If I asked you to measure the heat generated by the reaction, by doing the experiment in an insulated sealed container (very dangerous of course!) and measuring the temperature after the reaction, then you would need to know the temperature of both water and sodium at the start of the reaction. It would probably be convenient if they were both at the same temperature, but there is no reason why the sodium should not be hotter or colder: other than convenience there is no constraint on the temperature of the sodium.

In your interpretation of the question, which seems to be that the sodium cannot be at the same temperature as the water while the reaction is taking place, your conclusion might be correct. But that would IMO be a strange question. What IS the temperature of a lump of sodium which started at room temperature and whose surface is now heating up very rapidly? What is the temperature of a trough of water which is being strongly heated in one small area? Neither has a clear, well defined temperature at any instant during the reaction.
At the surface of the sodium I would say that the water and sodium could be at exactly the same temperature just where they are in contact.

Chemically, I would suspect the sodium cools down as energy is used to remove sodium atoms and ionise them. Similarly the water should cool as its molecules are removed and torn asunder. Only when the ions come together is great energy released, which presumably spreads into the sodium and water at random, heating them more or less equally.
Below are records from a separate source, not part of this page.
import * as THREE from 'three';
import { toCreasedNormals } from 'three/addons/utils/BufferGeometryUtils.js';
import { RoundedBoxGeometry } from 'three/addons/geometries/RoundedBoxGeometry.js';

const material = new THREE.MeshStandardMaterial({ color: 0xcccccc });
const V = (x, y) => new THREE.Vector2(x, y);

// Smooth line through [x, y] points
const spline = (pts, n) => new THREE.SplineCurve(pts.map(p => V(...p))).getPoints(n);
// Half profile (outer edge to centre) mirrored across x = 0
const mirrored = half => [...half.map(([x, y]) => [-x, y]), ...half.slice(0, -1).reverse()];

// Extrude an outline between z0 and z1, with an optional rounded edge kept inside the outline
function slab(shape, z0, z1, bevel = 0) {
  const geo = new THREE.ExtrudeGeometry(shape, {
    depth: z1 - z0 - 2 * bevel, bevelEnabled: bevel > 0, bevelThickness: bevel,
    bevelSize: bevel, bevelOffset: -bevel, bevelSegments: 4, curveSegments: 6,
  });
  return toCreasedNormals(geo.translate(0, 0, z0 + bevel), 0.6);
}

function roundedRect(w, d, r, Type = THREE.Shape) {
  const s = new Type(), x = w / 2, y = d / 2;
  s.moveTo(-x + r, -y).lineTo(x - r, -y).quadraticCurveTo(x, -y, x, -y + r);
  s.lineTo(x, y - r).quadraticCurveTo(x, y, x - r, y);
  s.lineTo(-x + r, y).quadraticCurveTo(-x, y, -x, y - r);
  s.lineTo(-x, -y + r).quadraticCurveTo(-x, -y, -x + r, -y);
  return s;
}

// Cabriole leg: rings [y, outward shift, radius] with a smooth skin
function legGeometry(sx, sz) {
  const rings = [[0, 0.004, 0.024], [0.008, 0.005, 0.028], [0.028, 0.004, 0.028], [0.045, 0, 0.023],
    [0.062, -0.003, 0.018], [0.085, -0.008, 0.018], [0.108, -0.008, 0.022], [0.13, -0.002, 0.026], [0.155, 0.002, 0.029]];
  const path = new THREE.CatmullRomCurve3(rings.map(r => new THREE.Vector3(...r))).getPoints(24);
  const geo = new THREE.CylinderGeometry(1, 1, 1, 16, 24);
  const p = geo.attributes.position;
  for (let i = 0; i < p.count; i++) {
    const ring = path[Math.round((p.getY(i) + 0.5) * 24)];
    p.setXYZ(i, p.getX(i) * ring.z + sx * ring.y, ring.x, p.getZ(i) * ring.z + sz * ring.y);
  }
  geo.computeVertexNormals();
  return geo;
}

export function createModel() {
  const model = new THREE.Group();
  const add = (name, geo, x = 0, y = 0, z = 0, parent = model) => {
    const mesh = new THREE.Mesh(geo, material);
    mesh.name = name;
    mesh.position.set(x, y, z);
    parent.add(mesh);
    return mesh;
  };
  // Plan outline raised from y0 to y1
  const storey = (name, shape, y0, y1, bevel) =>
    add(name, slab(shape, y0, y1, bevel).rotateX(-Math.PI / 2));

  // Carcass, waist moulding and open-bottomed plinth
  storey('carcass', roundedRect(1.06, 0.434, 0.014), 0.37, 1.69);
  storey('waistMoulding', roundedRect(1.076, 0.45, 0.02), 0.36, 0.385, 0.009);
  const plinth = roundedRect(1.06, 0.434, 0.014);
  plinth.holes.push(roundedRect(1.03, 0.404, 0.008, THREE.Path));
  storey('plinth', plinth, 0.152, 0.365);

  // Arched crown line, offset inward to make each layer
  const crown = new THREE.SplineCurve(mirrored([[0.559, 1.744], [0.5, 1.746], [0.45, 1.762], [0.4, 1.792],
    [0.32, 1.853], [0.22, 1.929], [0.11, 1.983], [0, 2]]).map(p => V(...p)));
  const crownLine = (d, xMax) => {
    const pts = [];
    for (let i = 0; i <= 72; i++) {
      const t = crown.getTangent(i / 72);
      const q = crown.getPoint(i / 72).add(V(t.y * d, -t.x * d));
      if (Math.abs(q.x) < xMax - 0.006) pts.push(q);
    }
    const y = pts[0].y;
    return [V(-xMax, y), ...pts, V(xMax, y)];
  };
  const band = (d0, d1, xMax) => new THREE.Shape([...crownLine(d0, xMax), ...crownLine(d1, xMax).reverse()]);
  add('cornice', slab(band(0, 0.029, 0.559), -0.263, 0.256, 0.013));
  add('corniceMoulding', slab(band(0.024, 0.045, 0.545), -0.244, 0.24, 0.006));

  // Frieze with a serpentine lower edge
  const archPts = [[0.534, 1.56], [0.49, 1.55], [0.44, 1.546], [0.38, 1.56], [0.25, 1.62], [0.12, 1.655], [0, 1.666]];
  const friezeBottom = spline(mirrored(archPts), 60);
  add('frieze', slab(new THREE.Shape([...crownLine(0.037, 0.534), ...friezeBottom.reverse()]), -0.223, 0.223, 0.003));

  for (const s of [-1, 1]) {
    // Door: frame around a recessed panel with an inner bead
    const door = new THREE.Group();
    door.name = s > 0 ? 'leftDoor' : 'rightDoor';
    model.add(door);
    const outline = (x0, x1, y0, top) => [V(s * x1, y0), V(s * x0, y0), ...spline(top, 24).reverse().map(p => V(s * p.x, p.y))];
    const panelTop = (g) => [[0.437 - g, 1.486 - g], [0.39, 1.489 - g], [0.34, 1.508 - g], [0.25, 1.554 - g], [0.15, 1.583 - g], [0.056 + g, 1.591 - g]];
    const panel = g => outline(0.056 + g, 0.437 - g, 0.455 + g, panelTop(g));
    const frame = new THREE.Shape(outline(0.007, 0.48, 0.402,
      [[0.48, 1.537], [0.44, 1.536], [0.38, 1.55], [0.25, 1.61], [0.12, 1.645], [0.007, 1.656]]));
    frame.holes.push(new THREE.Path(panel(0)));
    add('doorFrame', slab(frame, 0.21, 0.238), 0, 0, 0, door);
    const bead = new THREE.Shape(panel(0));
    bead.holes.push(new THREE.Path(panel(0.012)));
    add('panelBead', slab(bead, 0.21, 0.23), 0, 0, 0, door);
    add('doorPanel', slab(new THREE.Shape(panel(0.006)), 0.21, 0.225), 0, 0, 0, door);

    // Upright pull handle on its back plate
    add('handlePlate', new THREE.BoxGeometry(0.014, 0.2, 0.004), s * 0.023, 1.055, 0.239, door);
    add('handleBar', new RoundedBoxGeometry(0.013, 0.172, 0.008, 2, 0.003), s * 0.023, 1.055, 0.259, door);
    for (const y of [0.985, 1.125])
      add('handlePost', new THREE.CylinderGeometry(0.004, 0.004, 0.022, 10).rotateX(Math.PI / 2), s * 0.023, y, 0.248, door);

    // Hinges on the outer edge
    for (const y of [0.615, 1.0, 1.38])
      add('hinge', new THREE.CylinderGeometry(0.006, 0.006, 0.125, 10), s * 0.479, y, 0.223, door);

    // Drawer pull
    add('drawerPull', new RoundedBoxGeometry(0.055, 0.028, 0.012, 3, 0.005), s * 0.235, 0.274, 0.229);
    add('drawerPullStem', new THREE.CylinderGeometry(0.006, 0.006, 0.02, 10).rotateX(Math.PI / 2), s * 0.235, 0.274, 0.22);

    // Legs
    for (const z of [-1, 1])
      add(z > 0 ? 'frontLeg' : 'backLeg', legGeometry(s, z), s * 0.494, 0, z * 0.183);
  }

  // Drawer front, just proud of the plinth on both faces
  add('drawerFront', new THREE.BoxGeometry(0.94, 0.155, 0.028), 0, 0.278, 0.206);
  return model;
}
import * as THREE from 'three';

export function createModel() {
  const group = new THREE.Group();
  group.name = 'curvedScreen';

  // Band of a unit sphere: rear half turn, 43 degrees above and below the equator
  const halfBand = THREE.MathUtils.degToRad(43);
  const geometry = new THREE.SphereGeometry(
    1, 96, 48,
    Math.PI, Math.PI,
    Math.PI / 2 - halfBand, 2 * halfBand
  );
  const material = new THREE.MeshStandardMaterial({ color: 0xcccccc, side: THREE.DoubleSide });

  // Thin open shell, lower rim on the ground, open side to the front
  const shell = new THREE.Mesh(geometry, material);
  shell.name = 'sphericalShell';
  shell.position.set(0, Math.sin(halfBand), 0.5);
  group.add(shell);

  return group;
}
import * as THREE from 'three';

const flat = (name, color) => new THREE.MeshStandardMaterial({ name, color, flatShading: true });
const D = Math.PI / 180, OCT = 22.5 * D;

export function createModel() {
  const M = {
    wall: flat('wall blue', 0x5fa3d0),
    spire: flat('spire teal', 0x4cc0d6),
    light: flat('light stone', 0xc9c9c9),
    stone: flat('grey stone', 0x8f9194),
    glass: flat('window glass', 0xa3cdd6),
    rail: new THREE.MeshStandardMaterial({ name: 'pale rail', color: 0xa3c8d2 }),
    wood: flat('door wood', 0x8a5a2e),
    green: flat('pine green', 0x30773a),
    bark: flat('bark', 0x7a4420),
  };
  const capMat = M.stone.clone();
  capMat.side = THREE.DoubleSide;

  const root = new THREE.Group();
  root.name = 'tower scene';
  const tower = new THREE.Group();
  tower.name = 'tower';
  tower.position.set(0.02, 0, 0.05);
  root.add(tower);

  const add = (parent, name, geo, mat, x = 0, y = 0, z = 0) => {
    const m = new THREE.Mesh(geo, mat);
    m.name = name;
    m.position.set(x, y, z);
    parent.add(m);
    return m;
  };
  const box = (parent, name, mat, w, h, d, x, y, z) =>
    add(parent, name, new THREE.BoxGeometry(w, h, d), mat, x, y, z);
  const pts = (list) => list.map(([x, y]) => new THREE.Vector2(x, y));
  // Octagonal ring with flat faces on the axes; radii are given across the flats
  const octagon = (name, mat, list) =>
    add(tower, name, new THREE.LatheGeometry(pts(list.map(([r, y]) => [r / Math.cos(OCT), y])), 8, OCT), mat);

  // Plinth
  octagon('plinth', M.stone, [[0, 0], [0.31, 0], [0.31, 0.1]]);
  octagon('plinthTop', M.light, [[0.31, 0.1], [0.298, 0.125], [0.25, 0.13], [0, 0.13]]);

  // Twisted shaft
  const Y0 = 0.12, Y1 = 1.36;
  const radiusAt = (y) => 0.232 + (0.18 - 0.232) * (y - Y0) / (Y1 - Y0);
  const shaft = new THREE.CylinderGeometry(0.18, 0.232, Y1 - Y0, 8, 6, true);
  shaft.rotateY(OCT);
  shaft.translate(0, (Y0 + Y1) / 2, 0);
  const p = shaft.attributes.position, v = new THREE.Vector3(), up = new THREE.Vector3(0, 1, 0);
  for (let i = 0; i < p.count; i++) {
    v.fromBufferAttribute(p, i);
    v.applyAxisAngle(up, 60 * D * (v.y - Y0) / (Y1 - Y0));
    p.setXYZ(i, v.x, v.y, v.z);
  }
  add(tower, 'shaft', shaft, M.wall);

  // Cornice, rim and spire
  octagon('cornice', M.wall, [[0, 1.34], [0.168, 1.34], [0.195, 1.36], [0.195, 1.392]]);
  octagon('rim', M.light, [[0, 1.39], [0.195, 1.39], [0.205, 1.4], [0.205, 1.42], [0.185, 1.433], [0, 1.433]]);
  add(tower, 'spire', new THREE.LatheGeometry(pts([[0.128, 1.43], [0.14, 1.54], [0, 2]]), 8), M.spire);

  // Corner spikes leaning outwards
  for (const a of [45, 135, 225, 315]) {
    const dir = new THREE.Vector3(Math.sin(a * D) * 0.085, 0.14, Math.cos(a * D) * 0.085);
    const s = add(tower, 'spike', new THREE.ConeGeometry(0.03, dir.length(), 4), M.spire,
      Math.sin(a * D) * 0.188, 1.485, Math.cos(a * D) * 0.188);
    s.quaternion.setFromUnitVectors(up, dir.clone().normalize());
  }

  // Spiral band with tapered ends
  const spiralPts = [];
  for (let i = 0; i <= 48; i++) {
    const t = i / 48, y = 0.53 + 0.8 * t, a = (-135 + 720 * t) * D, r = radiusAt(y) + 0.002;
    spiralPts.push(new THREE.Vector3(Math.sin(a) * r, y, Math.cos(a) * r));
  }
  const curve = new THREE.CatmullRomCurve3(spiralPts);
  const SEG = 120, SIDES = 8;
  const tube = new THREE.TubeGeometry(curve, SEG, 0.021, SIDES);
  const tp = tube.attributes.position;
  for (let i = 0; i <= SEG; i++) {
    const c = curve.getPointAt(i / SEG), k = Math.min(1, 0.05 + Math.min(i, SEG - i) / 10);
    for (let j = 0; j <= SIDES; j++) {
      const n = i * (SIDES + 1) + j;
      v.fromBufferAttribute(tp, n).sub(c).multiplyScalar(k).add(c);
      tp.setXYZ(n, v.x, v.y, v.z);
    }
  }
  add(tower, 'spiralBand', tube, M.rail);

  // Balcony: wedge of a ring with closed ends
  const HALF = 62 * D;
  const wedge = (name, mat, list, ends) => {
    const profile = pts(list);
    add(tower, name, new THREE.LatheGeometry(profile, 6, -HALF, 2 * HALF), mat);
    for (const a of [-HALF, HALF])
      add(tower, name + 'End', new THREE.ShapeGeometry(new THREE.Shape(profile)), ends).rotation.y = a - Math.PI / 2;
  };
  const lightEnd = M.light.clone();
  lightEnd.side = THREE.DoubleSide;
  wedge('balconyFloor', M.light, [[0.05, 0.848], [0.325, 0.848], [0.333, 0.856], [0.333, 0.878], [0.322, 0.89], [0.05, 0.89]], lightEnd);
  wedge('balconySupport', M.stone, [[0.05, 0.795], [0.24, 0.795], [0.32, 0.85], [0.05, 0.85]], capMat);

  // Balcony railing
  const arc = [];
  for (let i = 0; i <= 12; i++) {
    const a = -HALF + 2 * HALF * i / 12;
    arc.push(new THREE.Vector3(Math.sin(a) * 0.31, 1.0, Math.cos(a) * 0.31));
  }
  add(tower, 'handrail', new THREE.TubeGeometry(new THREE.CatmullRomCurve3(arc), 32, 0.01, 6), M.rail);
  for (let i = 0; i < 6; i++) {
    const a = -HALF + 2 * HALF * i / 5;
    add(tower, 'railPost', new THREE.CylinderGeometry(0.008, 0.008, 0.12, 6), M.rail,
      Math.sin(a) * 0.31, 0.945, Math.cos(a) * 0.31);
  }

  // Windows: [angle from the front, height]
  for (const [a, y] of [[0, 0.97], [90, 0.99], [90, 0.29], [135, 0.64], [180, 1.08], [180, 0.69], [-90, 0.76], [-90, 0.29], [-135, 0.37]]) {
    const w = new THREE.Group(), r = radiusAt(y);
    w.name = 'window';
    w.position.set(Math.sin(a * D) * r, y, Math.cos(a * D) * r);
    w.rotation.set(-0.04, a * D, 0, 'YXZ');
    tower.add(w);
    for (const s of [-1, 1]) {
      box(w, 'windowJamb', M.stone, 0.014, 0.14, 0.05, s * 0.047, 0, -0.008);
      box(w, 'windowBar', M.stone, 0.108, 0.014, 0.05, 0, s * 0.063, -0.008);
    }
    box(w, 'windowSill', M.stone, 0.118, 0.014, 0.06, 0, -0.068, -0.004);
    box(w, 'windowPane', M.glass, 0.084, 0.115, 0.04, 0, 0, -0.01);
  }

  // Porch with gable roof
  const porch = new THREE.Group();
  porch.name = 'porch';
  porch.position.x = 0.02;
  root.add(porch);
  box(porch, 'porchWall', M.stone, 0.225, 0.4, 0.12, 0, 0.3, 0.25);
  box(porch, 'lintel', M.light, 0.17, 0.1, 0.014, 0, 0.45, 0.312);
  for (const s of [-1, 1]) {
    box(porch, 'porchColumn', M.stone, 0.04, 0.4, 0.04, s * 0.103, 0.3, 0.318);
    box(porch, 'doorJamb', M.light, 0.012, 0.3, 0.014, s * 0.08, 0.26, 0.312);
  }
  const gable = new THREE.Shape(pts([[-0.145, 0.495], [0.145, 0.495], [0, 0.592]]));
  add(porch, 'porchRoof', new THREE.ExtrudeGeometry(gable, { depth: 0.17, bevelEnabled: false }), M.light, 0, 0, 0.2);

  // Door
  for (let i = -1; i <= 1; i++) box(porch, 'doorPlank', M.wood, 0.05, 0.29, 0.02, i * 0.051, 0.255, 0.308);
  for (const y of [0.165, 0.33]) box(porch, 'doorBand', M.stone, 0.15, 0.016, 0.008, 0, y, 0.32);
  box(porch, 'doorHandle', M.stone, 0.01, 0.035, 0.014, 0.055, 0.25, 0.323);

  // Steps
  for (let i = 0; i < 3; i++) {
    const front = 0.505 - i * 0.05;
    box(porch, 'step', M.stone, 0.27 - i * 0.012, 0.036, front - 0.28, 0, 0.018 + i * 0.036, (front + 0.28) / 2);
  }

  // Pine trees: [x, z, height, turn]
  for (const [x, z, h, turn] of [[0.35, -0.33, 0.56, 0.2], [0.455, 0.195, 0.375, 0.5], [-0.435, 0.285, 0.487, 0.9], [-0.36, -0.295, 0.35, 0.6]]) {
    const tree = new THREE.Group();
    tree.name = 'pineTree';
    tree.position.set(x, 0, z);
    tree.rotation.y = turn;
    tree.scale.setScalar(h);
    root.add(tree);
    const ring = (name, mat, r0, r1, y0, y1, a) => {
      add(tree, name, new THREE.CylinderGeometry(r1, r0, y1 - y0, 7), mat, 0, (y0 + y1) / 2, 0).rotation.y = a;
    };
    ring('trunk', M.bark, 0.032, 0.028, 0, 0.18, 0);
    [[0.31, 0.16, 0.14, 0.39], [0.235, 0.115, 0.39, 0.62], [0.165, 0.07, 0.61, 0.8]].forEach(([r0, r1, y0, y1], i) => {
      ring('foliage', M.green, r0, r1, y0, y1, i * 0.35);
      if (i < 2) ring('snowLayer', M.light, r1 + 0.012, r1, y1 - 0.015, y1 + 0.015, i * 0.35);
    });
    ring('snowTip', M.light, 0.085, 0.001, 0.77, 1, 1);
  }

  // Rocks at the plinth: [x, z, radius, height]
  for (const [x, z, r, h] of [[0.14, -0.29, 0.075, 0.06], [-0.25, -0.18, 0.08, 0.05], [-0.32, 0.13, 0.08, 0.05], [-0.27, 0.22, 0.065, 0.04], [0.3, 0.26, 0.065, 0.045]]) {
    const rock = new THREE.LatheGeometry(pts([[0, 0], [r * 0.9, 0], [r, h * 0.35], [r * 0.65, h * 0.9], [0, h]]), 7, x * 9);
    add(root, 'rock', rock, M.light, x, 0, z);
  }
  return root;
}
Or possibly heating the water more, as the ions proceed to dissolve in it.

When I think that this is a physics question rather than a chemistry one, I think it makes more sense to see it as, maybe a bit of a catch question, but testing understanding of the zeroth law - that two objects do not have to be in contact to be at the same temperature.

But see what the real physicists say when they get here.